Only a number is wanted: the count of lines in this listing that contain "materials".

--*--

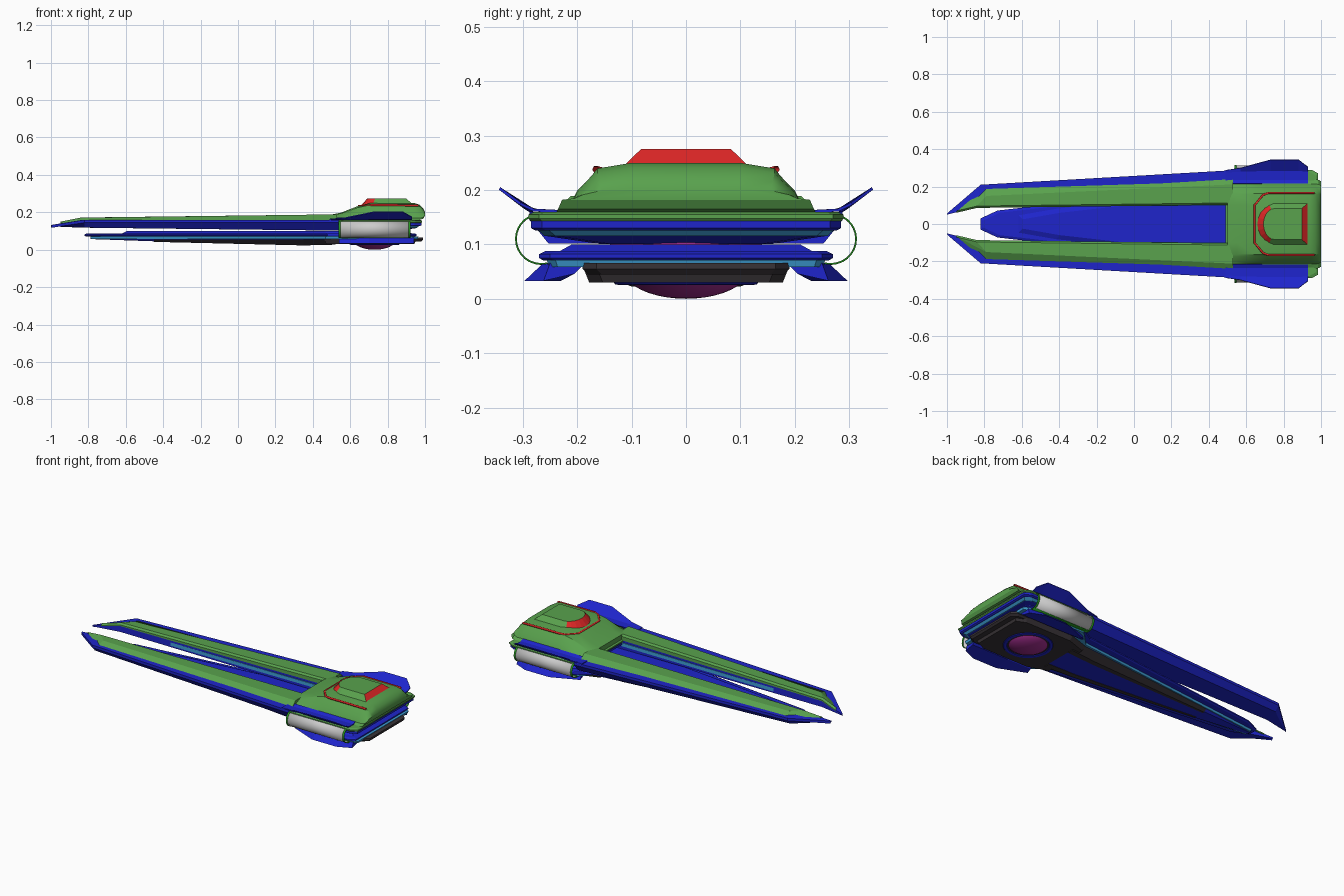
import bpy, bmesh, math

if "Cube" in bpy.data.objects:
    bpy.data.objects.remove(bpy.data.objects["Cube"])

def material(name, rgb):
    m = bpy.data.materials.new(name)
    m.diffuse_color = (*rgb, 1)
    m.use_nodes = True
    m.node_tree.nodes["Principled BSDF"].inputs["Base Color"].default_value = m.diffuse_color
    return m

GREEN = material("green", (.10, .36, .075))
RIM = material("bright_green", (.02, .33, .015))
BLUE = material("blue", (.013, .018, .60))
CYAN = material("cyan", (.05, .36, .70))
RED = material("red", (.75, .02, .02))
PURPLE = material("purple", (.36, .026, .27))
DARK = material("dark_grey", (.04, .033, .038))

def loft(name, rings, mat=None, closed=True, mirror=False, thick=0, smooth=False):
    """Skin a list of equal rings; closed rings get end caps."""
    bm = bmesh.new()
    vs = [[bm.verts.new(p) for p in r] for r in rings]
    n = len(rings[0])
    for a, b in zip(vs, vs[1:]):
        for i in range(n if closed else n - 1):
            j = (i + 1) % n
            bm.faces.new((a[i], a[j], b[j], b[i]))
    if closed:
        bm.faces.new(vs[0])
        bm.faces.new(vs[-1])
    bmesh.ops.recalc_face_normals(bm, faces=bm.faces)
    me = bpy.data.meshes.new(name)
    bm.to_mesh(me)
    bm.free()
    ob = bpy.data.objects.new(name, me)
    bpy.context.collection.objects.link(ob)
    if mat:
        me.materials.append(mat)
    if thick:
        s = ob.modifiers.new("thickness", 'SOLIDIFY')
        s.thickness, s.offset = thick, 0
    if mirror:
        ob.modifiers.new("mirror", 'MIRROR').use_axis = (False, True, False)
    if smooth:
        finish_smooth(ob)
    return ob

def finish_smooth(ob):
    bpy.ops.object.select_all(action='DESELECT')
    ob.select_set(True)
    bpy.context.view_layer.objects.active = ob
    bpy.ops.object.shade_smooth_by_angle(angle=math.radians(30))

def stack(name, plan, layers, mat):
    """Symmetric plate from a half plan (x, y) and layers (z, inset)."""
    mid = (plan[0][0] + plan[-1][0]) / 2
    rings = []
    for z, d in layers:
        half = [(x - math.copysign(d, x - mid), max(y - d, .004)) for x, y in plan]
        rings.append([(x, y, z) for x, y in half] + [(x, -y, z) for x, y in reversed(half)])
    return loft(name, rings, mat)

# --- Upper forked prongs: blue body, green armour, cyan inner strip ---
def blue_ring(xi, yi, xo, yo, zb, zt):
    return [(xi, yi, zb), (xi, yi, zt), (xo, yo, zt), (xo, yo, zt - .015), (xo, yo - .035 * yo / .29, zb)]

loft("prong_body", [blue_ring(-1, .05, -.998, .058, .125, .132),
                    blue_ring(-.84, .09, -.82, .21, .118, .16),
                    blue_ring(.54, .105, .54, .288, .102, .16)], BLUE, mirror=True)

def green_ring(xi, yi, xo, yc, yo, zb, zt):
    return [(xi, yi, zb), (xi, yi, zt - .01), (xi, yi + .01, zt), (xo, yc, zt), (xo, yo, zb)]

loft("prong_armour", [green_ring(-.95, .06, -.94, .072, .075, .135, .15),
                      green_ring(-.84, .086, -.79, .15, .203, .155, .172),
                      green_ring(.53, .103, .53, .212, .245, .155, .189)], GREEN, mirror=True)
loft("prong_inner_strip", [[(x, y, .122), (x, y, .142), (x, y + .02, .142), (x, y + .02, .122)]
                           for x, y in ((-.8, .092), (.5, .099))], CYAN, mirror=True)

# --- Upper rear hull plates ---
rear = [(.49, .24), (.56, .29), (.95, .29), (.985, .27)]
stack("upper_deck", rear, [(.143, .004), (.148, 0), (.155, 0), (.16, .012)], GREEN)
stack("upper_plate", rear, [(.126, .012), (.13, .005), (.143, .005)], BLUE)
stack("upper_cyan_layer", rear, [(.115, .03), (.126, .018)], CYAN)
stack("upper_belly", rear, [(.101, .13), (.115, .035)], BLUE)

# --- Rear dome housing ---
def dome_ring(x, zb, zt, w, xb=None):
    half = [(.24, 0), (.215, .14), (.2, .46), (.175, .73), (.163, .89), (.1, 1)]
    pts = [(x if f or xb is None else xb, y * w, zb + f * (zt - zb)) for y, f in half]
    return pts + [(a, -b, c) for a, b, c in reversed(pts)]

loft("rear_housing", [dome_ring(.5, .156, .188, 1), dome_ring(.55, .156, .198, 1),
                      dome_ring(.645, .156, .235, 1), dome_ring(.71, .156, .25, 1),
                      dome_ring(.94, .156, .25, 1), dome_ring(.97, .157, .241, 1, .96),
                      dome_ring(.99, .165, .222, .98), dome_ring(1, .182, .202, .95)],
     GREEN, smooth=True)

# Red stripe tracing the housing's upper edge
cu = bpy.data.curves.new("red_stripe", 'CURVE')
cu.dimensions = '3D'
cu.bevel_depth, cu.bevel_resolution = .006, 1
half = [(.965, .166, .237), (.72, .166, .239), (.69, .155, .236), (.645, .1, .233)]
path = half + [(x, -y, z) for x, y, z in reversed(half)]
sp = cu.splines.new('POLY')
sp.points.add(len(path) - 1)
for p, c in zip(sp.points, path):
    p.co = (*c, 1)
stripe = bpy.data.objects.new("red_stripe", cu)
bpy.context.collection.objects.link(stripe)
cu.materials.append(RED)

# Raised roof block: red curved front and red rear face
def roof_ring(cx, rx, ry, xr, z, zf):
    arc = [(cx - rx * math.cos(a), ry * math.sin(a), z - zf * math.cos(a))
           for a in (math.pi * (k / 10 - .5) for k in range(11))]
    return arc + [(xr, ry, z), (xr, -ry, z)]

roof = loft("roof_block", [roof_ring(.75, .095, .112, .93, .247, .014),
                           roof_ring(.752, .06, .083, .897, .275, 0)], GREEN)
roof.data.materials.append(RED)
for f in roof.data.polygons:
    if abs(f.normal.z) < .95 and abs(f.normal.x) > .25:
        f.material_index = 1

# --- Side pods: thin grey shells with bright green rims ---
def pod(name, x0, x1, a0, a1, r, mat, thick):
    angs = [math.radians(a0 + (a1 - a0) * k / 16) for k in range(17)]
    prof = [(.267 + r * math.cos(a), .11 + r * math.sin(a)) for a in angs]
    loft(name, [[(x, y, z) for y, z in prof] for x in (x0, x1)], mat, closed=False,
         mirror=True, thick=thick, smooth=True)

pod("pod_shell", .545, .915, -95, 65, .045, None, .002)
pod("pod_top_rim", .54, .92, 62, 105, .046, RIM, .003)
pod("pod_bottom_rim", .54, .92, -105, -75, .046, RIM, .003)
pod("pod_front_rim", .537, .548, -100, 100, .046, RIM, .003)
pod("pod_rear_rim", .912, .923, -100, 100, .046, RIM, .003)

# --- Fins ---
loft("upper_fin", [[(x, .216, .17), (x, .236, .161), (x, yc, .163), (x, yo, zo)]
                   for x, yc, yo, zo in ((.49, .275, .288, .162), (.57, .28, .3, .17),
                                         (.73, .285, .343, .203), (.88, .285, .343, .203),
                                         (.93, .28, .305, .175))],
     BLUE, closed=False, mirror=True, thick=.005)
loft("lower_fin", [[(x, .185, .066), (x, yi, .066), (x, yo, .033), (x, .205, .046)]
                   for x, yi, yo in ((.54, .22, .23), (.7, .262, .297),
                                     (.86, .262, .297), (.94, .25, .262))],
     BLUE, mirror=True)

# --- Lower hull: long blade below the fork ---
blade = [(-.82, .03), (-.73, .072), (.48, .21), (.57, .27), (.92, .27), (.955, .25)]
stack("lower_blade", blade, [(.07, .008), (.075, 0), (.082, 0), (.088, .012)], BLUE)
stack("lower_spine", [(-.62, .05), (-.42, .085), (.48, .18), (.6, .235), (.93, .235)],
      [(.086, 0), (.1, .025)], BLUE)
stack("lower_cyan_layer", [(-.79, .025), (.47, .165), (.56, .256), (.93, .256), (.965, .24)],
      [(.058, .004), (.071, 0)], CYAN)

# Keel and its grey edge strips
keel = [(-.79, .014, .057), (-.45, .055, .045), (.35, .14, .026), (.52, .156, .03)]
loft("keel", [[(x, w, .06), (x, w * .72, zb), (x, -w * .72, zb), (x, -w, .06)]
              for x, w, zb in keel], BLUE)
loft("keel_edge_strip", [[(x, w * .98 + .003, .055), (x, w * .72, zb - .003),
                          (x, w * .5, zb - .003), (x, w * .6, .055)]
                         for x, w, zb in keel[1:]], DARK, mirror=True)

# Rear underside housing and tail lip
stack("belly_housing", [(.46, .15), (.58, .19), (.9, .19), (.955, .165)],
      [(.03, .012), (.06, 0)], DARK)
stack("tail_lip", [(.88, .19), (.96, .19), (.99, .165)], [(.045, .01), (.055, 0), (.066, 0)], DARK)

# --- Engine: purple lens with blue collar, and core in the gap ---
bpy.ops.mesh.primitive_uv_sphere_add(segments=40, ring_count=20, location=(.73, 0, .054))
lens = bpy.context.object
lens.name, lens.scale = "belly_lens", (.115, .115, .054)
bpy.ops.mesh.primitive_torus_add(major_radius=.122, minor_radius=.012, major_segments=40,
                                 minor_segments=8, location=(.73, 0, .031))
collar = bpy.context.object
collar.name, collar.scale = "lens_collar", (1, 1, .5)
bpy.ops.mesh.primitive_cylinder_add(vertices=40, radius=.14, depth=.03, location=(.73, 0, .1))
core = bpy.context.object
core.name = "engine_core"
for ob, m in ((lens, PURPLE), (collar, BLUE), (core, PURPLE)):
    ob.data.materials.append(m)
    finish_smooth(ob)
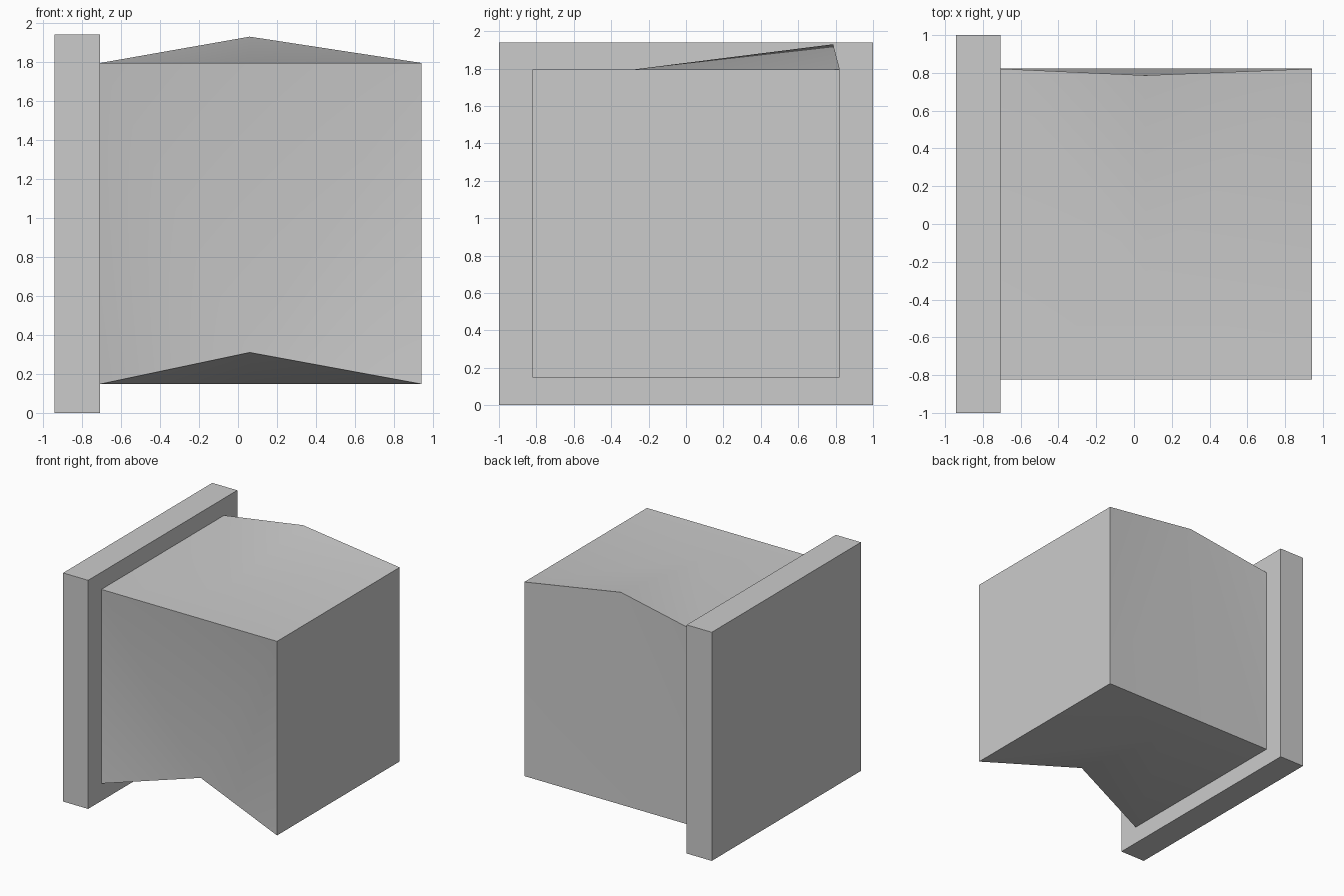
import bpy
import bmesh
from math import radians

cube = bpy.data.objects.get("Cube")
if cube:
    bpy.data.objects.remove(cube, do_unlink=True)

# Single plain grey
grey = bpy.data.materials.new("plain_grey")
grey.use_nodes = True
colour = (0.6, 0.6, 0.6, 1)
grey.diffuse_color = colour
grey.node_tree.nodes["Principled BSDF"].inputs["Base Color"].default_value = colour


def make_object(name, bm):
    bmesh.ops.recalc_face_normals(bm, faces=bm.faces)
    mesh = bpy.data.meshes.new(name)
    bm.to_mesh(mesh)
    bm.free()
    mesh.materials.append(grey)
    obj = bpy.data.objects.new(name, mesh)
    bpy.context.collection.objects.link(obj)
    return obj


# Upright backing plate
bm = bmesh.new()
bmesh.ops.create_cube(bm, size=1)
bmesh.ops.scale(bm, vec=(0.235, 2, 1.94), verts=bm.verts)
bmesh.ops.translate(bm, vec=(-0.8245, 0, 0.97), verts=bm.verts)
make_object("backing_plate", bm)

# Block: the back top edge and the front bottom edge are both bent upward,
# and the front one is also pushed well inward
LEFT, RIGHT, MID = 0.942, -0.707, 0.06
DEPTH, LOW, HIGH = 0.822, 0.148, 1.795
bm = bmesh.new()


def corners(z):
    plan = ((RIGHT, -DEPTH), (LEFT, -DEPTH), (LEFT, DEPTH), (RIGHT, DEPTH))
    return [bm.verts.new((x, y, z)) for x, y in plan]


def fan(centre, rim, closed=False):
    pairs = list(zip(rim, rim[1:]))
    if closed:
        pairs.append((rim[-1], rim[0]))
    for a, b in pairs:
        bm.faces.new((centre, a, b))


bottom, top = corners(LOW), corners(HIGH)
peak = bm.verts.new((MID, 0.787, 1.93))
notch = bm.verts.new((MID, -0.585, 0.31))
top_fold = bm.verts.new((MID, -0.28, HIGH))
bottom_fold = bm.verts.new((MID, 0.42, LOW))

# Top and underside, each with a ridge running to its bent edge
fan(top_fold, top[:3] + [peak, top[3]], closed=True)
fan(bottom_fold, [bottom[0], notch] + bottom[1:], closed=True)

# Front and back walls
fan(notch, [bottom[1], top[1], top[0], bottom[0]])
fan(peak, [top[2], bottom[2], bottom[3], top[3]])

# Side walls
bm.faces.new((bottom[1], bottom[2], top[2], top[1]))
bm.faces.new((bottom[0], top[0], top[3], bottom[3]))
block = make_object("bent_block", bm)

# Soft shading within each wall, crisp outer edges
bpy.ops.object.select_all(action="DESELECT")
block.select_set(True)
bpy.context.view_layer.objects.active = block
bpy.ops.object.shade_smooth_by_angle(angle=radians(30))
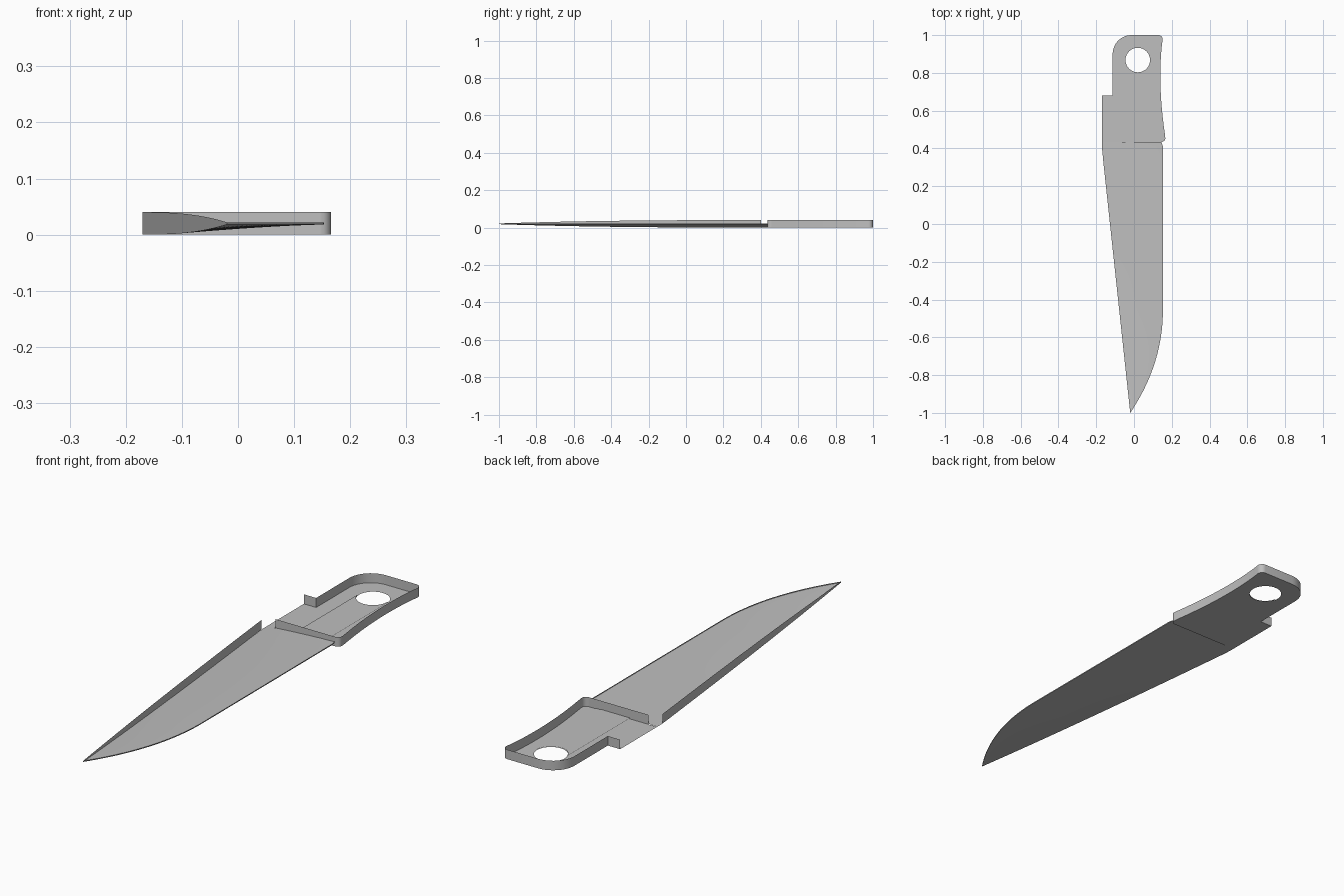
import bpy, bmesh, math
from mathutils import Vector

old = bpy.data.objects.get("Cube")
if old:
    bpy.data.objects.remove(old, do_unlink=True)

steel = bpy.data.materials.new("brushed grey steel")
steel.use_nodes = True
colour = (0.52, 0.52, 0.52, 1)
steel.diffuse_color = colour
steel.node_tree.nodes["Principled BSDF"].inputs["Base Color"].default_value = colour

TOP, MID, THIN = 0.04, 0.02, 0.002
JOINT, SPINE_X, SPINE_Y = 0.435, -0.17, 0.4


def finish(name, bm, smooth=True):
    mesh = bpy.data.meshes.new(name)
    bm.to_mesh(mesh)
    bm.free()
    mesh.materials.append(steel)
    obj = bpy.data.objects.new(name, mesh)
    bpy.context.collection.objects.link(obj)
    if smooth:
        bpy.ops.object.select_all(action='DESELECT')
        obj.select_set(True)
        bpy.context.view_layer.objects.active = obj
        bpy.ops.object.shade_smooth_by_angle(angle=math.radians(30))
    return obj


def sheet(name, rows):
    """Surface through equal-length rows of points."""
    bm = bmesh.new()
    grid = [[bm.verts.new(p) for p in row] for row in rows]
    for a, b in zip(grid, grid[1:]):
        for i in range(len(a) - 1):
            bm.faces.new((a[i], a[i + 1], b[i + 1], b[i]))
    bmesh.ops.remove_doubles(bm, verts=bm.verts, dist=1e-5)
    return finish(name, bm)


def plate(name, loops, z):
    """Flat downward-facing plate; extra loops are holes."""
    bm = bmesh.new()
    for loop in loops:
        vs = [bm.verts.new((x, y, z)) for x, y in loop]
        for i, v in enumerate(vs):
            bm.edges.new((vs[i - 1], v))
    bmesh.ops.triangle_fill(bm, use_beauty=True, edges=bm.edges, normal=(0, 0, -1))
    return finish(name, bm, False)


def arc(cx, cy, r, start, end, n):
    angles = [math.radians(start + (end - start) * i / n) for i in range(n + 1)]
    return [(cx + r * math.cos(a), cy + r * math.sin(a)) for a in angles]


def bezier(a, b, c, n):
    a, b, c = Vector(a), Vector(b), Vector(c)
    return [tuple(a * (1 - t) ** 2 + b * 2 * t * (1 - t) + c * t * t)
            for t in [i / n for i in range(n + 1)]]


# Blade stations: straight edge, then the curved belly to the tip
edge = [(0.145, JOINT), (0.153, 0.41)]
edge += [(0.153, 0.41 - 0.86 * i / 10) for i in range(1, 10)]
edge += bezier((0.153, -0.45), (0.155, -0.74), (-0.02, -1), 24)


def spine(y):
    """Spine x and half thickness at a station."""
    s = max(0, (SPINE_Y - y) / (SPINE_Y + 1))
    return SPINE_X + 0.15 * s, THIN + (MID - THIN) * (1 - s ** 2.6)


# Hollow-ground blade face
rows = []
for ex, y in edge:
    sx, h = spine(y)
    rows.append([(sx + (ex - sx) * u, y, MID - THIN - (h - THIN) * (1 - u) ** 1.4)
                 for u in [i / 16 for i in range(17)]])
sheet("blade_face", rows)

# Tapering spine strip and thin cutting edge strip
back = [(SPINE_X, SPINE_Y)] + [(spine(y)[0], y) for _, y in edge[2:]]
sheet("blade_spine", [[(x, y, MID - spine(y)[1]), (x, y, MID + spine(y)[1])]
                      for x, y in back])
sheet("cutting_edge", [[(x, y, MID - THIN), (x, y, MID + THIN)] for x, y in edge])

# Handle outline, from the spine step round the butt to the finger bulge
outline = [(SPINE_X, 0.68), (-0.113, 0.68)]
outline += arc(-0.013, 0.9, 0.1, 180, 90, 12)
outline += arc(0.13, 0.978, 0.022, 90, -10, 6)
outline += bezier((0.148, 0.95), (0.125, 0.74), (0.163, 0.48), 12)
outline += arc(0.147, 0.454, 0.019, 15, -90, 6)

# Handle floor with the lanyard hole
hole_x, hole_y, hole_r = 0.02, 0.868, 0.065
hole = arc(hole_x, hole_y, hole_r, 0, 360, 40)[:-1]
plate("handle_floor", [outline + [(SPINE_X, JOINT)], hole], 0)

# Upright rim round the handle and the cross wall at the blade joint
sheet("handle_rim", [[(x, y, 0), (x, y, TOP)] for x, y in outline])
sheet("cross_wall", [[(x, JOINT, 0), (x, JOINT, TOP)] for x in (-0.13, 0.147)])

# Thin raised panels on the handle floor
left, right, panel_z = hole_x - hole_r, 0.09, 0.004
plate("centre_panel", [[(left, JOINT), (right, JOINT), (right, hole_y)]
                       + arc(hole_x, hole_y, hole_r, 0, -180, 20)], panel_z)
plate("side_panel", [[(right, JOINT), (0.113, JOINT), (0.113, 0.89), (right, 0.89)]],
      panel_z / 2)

--*--

### Task result
9